Assigned task:
For the word "grey", find each line in the entries where it occurs and copy that line.

Task material:
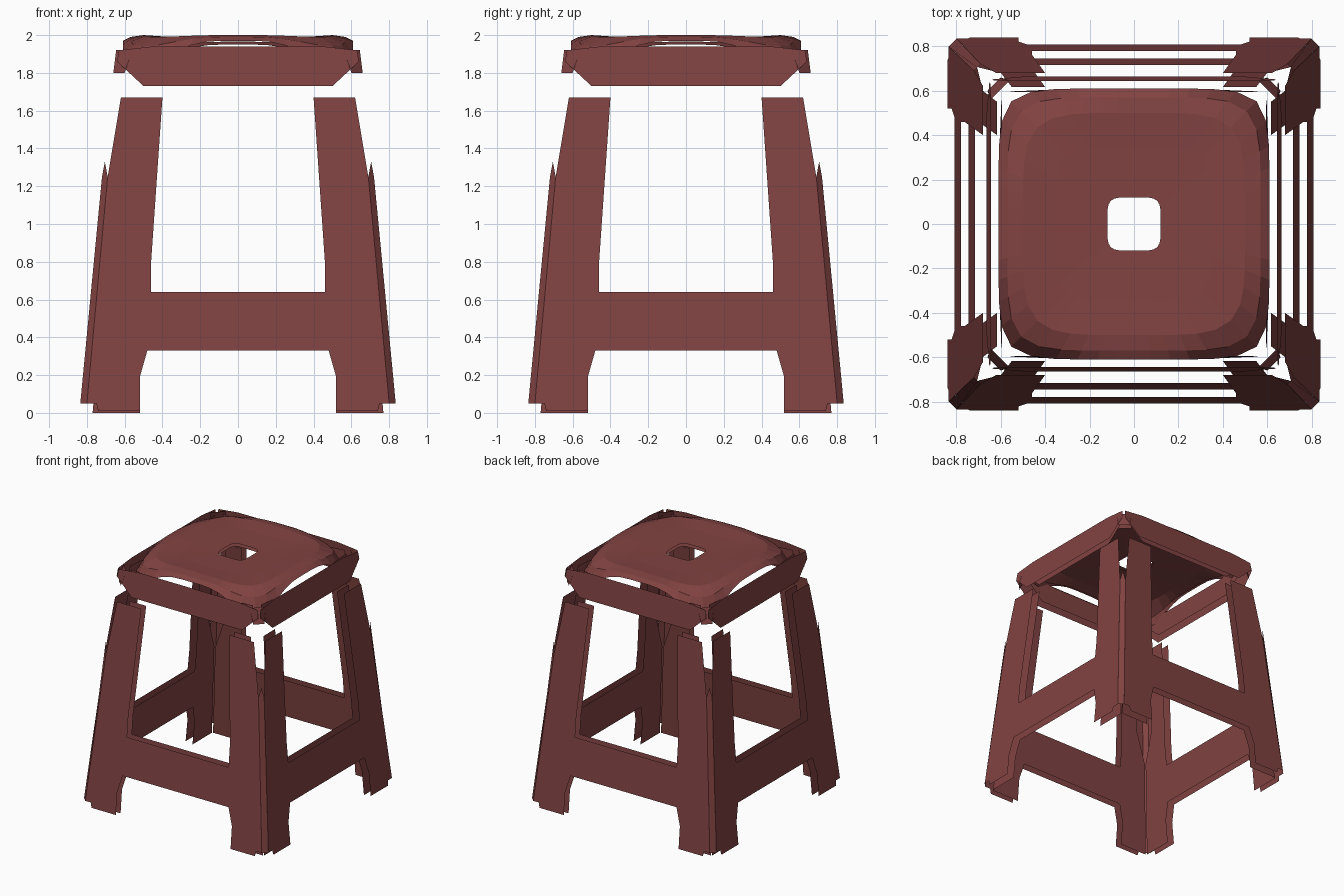
import bpy
import bmesh
import math
from mathutils import Matrix

cube = bpy.data.objects.get("Cube")
if cube:
    bpy.data.objects.remove(cube, do_unlink=True)

# Dull red plastic
COLOR = (0.22, 0.056, 0.054, 1.0)
plastic = bpy.data.materials.new("red_plastic")
plastic.use_nodes = True
plastic.diffuse_color = COLOR
bsdf = plastic.node_tree.nodes["Principled BSDF"]
bsdf.inputs["Base Color"].default_value = COLOR
bsdf.inputs["Roughness"].default_value = 0.6


def finish(name, bm):
    mesh = bpy.data.meshes.new(name)
    bm.to_mesh(mesh)
    bm.free()
    mesh.materials.append(plastic)
    obj = bpy.data.objects.new(name, mesh)
    bpy.context.collection.objects.link(obj)
    return obj


def sheet(name, points, turn, flip=False):
    """One flat panel, turned about z to its side of the stool."""
    bm = bmesh.new()
    face = bm.faces.new([bm.verts.new(p) for p in points])
    if flip:
        face.normal_flip()
    bmesh.ops.transform(bm, matrix=Matrix.Rotation(turn, 4, "Z"), verts=bm.verts)
    return finish(name, bm)


def mirrored(half):
    """Close a right-hand outline with its mirror image."""
    return half + [(-x, z) for x, z in reversed(half)]


def leaning(outline, base, slope):
    return [(x, slope * z - base, z) for x, z in outline]


# Legs and rail share one A-shaped outline per side
SLOPE = 0.096
opening = [(0.40, 1.67), (0.46, 0.80), (0.46, 0.64)]
foot = [(0.48, 0.33), (0.52, 0.19)]
outer_half = foot + [(0.52, 0.01), (0.74, 0.01), (0.75, 0.05), (0.80, 0.05),
                     (0.69, 1.25), (0.62, 1.67)] + opening
inner_half = foot + [(0.52, 0.0), (0.77, 0.0), (0.70, 0.75),
                     (0.60, 1.0), (0.55, 1.67)] + opening

# Apron outlines, cut back at the corners
apron_half = [(0.50, 1.73), (0.64, 1.86), (0.63, 1.92), (0.45, 1.94)]
lining_half = [(0.42, 1.74), (0.56, 1.86), (0.55, 1.92), (0.30, 1.90)]

for i, side in enumerate(("front", "left", "back", "right")):
    turn = i * math.pi / 2
    sheet(side + "_outer_frame", leaning(mirrored(outer_half), 0.84, SLOPE), turn)
    sheet(side + "_inner_frame", leaning(mirrored(inner_half), 0.777, SLOPE), turn, True)
    sheet(side + "_apron", leaning(mirrored(apron_half), 0.83, SLOPE), turn)
    sheet(side + "_apron_lining", leaning(mirrored(lining_half), 0.69, 0.05), turn, True)

    # Chamfered leg corner, tapering to a point below the open slit
    sheet(side + "_leg_corner", [
        (0.80, -0.835, 0.05), (0.835, -0.80, 0.05), (0.72, -0.69, 1.25),
        (0.705, -0.705, 1.33), (0.69, -0.72, 1.25)], turn)


def rounded_square(half, power, z, droop, count=48):
    """Ring whose corners hang below its edge middles."""
    ring = []
    for k in range(count):
        a = math.tau * k / count
        c, s = math.cos(a), math.sin(a)
        r = half / (abs(c) ** power + abs(s) ** power) ** (1 / power)
        ring.append((r * c, r * s, z - droop * abs(math.sin(2 * a)) ** 5))
    return ring


def seat_sheet(name, rings, flip=False):
    bm = bmesh.new()
    loops = [[bm.verts.new(p) for p in rounded_square(*ring)] for ring in rings]
    for a, b in zip(loops, loops[1:]):
        for k in range(len(a)):
            n = (k + 1) % len(a)
            bm.faces.new((a[k], b[k], b[n], a[n]))
    if flip:
        bmesh.ops.reverse_faces(bm, faces=bm.faces[:])
    return finish(name, bm)


# Seat shell with a hole in the middle, plus its underside
seat_sheet("seat_top", [(0.12, 5, 1.985, 0), (0.35, 5, 1.99, 0),
                        (0.50, 5, 2.0, 0.01), (0.57, 6, 1.99, 0.05),
                        (0.61, 7, 1.97, 0.14)])
seat_sheet("seat_underside", [(0.12, 5, 1.96, 0), (0.48, 5, 1.965, 0.01),
                              (0.57, 6, 1.95, 0.08)], True)

# Rolled seat corners between the top and the aprons
for i, side in enumerate(("front_left", "back_left", "back_right", "front_right")):
    sheet(side + "_seat_corner", [
        (0.56, -0.645, 1.92), (0.645, -0.56, 1.92),
        (0.66, -0.60, 1.80), (0.60, -0.66, 1.80)], i * math.pi / 2, True)
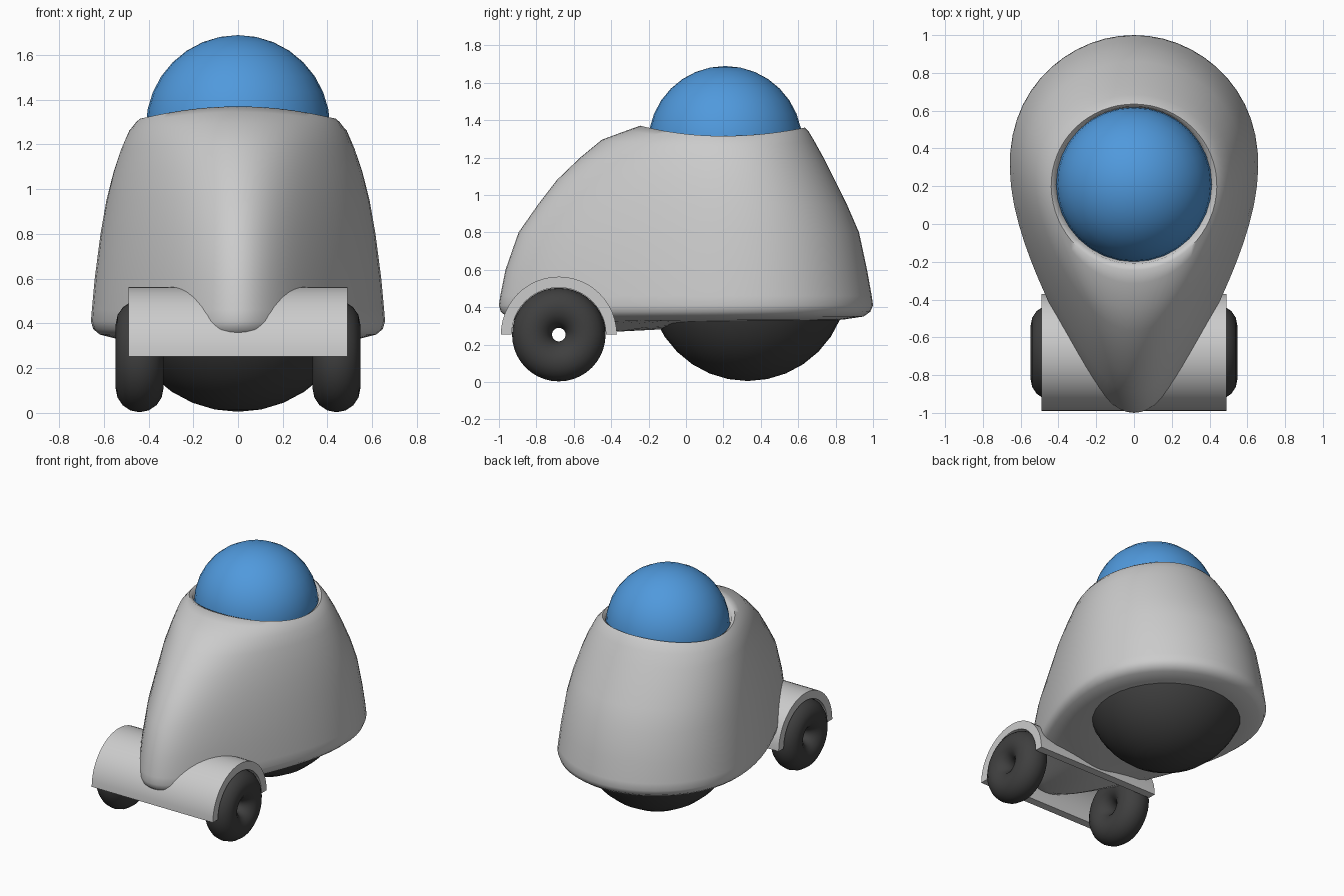
import bpy, math

if "Cube" in bpy.data.objects:
    bpy.data.objects.remove(bpy.data.objects["Cube"])

def material(name, rgb):
    m = bpy.data.materials.new(name)
    m.diffuse_color = (*rgb, 1)
    m.use_nodes = True
    m.node_tree.nodes["Principled BSDF"].inputs["Base Color"].default_value = m.diffuse_color
    return m

BLACK = material("rubber", (0.05, 0.05, 0.05))
BLUE = material("blue_glass", (0.08, 0.32, 0.72))

def finish(ob, name, mat=None, angle=40):
    ob.name = name
    if mat:
        ob.data.materials.append(mat)
    bpy.ops.object.select_all(action='DESELECT')
    ob.select_set(True)
    bpy.context.view_layer.objects.active = ob
    bpy.ops.object.shade_smooth_by_angle(angle=math.radians(angle))
    return ob

def loft(name, rings, caps=True):
    """Skin a stack of closed rings with equal point counts."""
    n = len(rings[0])
    verts = [p for r in rings for p in r]
    faces = [(a * n + i, a * n + (i + 1) % n, (a + 1) * n + (i + 1) % n, (a + 1) * n + i)
             for a in range(len(rings) - 1) for i in range(n)]
    if caps:
        faces += [tuple(range(n))[::-1], tuple(range(len(verts) - n, len(verts)))]
    me = bpy.data.meshes.new(name)
    me.from_pydata(verts, [], faces)
    ob = bpy.data.objects.new(name, me)
    bpy.context.collection.objects.link(ob)
    return ob

# Body: teardrop sections that become circular towards the cockpit rim
def section(zs, zf, zb, yf, yb, hw, blend, n=64):
    pts = []
    for i in range(n):
        t = 2 * math.pi * i / n
        c, s = math.cos(t), math.sin(t)
        drop = 0.925 + 0.42 * c - 0.04 * c * c - 0.1 * c ** 3
        x = -hw * s * (drop * (1 - blend) + blend)
        y = (yf + yb) / 2 + c * (yb - yf) / 2
        z = zs + ((zb if c > 0 else zf) - zs) * c * c
        pts.append((x, y, z))
    return pts

# side z, front z, back z, front y, back y, half width, roundness
SECTIONS = [
    (0.32, 0.27, 0.325, -0.35, 0.75, 0.36, 0.0),
    (0.33, 0.30, 0.335, -0.85, 0.85, 0.54, 0.0),
    (0.35, 0.35, 0.35, -0.96, 0.95, 0.62, 0.0),
    (0.375, 0.375, 0.375, -0.99, 0.985, 0.65, 0.0),
    (0.41, 0.41, 0.41, -1.0, 1.0, 0.66, 0.0),
    (0.46, 0.46, 0.46, -0.993, 0.993, 0.656, 0.0),
    (0.60, 0.60, 0.60, -0.965, 0.968, 0.643, 0.0),
    (0.80, 0.80, 0.80, -0.895, 0.925, 0.618, 0.04),
    (0.95, 0.95, 0.95, -0.79, 0.86, 0.593, 0.1),
    (1.08, 1.08, 1.08, -0.69, 0.795, 0.562, 0.2),
    (1.18, 1.20, 1.20, -0.565, 0.735, 0.53, 0.35),
    (1.26, 1.295, 1.29, -0.45, 0.685, 0.495, 0.55),
    (1.30, 1.345, 1.34, -0.315, 0.655, 0.46, 0.8),
    (1.315, 1.37, 1.36, -0.245, 0.635, 0.44, 0.95),
    (1.30, 1.355, 1.35, -0.21, 0.622, 0.418, 1.0),
    (1.20, 1.20, 1.20, -0.18, 0.60, 0.39, 1.0),
]
finish(loft("body", [section(*s) for s in SECTIONS]), "body", angle=60)

# Cockpit dome and rear ball wheel
def ball(name, radius, loc, mat):
    bpy.ops.mesh.primitive_uv_sphere_add(segments=32, ring_count=16, radius=radius, location=loc)
    finish(bpy.context.object, name, mat)

ball("cockpit_dome", 0.412, (0, 0.21, 1.277), BLUE)
ball("rear_ball_wheel", 0.535, (0, 0.33, 0.54), BLACK)

# Front fender: half tube across the axle
AXLE_Y, AXLE_Z = -0.68, 0.253

def arch(x, inner=0.252, outer=0.31, n=24):
    arc = [math.pi * i / n for i in range(n + 1)]
    edge = [(outer, a) for a in arc] + [(inner, a) for a in reversed(arc)]
    return [(x, AXLE_Y + r * math.cos(a), AXLE_Z + r * math.sin(a)) for r, a in edge]

finish(loft("front_fender", [arch(-0.49), arch(0.49)]), "front_fender")

# Front wheels
for side, x in (("left", -0.44), ("right", 0.44)):
    bpy.ops.mesh.primitive_torus_add(major_segments=40, minor_segments=16, major_radius=0.143,
                                     minor_radius=0.107, location=(x, AXLE_Y, AXLE_Z),
                                     rotation=(0, math.pi / 2, 0))
    finish(bpy.context.object, f"front_wheel_{side}", BLACK)
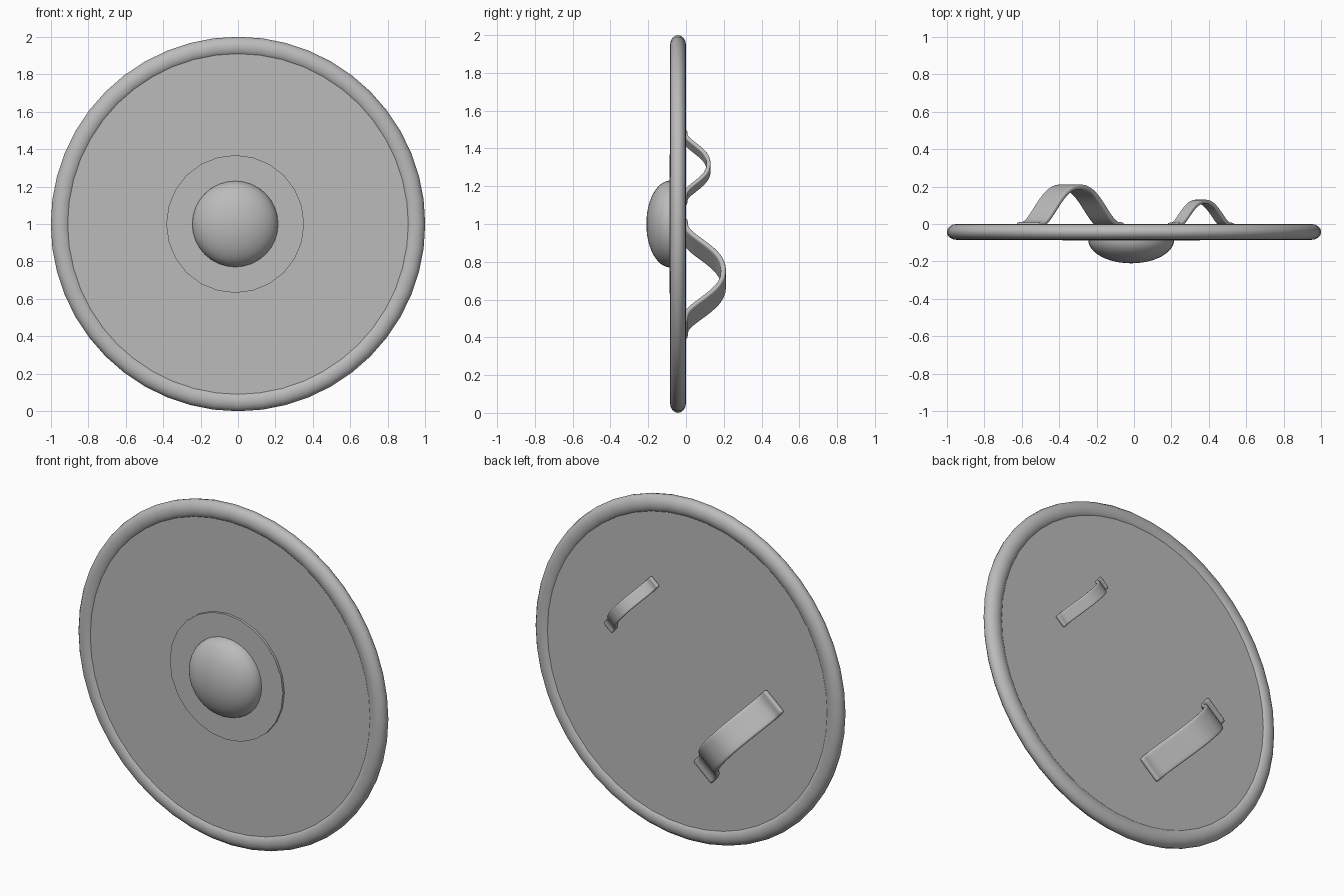
import bpy, bmesh, math
from mathutils import Vector, Matrix

if "Cube" in bpy.data.objects:
    bpy.data.objects.remove(bpy.data.objects["Cube"], do_unlink=True)

grey = bpy.data.materials.new("plain_grey")
grey.use_nodes = True
grey.diffuse_color = (0.5, 0.5, 0.5, 1)
grey.node_tree.nodes["Principled BSDF"].inputs["Base Color"].default_value = (0.5, 0.5, 0.5, 1)


def finish(obj, name):
    obj.name = obj.data.name = name
    obj.data.materials.append(grey)
    bpy.context.view_layer.objects.active = obj
    bpy.ops.object.select_all(action='DESELECT')
    obj.select_set(True)
    bpy.ops.object.shade_smooth_by_angle(angle=math.radians(40))
    return obj


def disc(name, x, radius, y_front, y_back, sides):
    bpy.ops.mesh.primitive_cylinder_add(
        vertices=sides, radius=radius, depth=y_back - y_front,
        location=(x, (y_front + y_back) / 2, 1), rotation=(math.pi / 2, 0, 0))
    return finish(bpy.context.object, name)


# Board and rounded rim
disc("board", 0, 0.94, -0.0725, -0.0125, 48)
bpy.ops.mesh.primitive_torus_add(
    major_segments=48, minor_segments=16, major_radius=0.947, minor_radius=0.053,
    location=(0, -0.0425, 1), rotation=(math.pi / 2, 0, 0))
rim = bpy.context.object
rim.scale.z = 0.8
finish(rim, "rim")

# Centre boss: thin flange and flattened dome
BOSS_X = -0.015
disc("boss_flange", BOSS_X, 0.368, -0.087, -0.06, 24)
bm = bmesh.new()
bmesh.ops.create_uvsphere(bm, u_segments=32, v_segments=24, radius=1)
bmesh.ops.delete(bm, geom=[v for v in bm.verts if v.co.z < -0.01], context='VERTS')
bm.transform(Matrix.Translation((BOSS_X, -0.083, 1))
             @ Matrix.Rotation(math.pi / 2, 4, 'X')
             @ Matrix.Diagonal((0.23, 0.23, 0.127, 1)))
mesh = bpy.data.meshes.new("boss_dome")
bm.to_mesh(mesh)
bm.free()
dome = bpy.data.objects.new("boss_dome", mesh)
bpy.context.collection.objects.link(dome)
finish(dome, "boss_dome")

# Half of the strap's arch: distance along (of half length), height (of peak)
HALF = [(1, 0), (0.93, 0), (0.83, 0.01), (0.7, 0.17), (0.53, 0.5),
        (0.34, 0.82), (0.16, 0.98)]
ARCH = [(-s, h) for s, h in HALF] + [(0, 1.0)] + HALF[::-1]


def strap(name, x, z, half_length, half_width, peak, thickness):
    along = Vector((-0.65, 0, 0.76)).normalized()
    across = Vector((along.z, 0, -along.x))
    centre = Vector((x, -0.004, z))
    bm = bmesh.new()
    rows = []
    for s, h in ARCH:
        p = centre + along * s * half_length + Vector((0, h * peak, 0))
        rows.append([bm.verts.new(p + across * t * half_width)
                     for t in (-1, -0.75, 0, 0.75, 1)])
    for a, b in zip(rows, rows[1:]):
        for i in range(len(a) - 1):
            bm.faces.new((a[i], a[i + 1], b[i + 1], b[i]))
    bmesh.ops.recalc_face_normals(bm, faces=bm.faces)
    mesh = bpy.data.meshes.new(name)
    bm.to_mesh(mesh)
    bm.free()
    obj = bpy.data.objects.new(name, mesh)
    bpy.context.collection.objects.link(obj)
    finish(obj, name)
    solid = obj.modifiers.new("thickness", 'SOLIDIFY')
    solid.thickness = thickness
    solid.offset = 0
    sub = obj.modifiers.new("rounding", 'SUBSURF')
    sub.levels = sub.render_levels = 2
    for poly in obj.data.polygons:
        poly.use_smooth = True


# Forearm strap and hand grip on the back
strap("forearm_strap", -0.34, 0.71, 0.36, 0.078, 0.203, 0.028)
strap("hand_grip", 0.357, 1.30, 0.235, 0.036, 0.124, 0.022)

Response:
grey = bpy.data.materials.new("plain_grey")
grey.use_nodes = True
grey.diffuse_color = (0.5, 0.5, 0.5, 1)
grey.node_tree.nodes["Principled BSDF"].inputs["Base Color"].default_value = (0.5, 0.5, 0.5, 1)
    obj.data.materials.append(grey)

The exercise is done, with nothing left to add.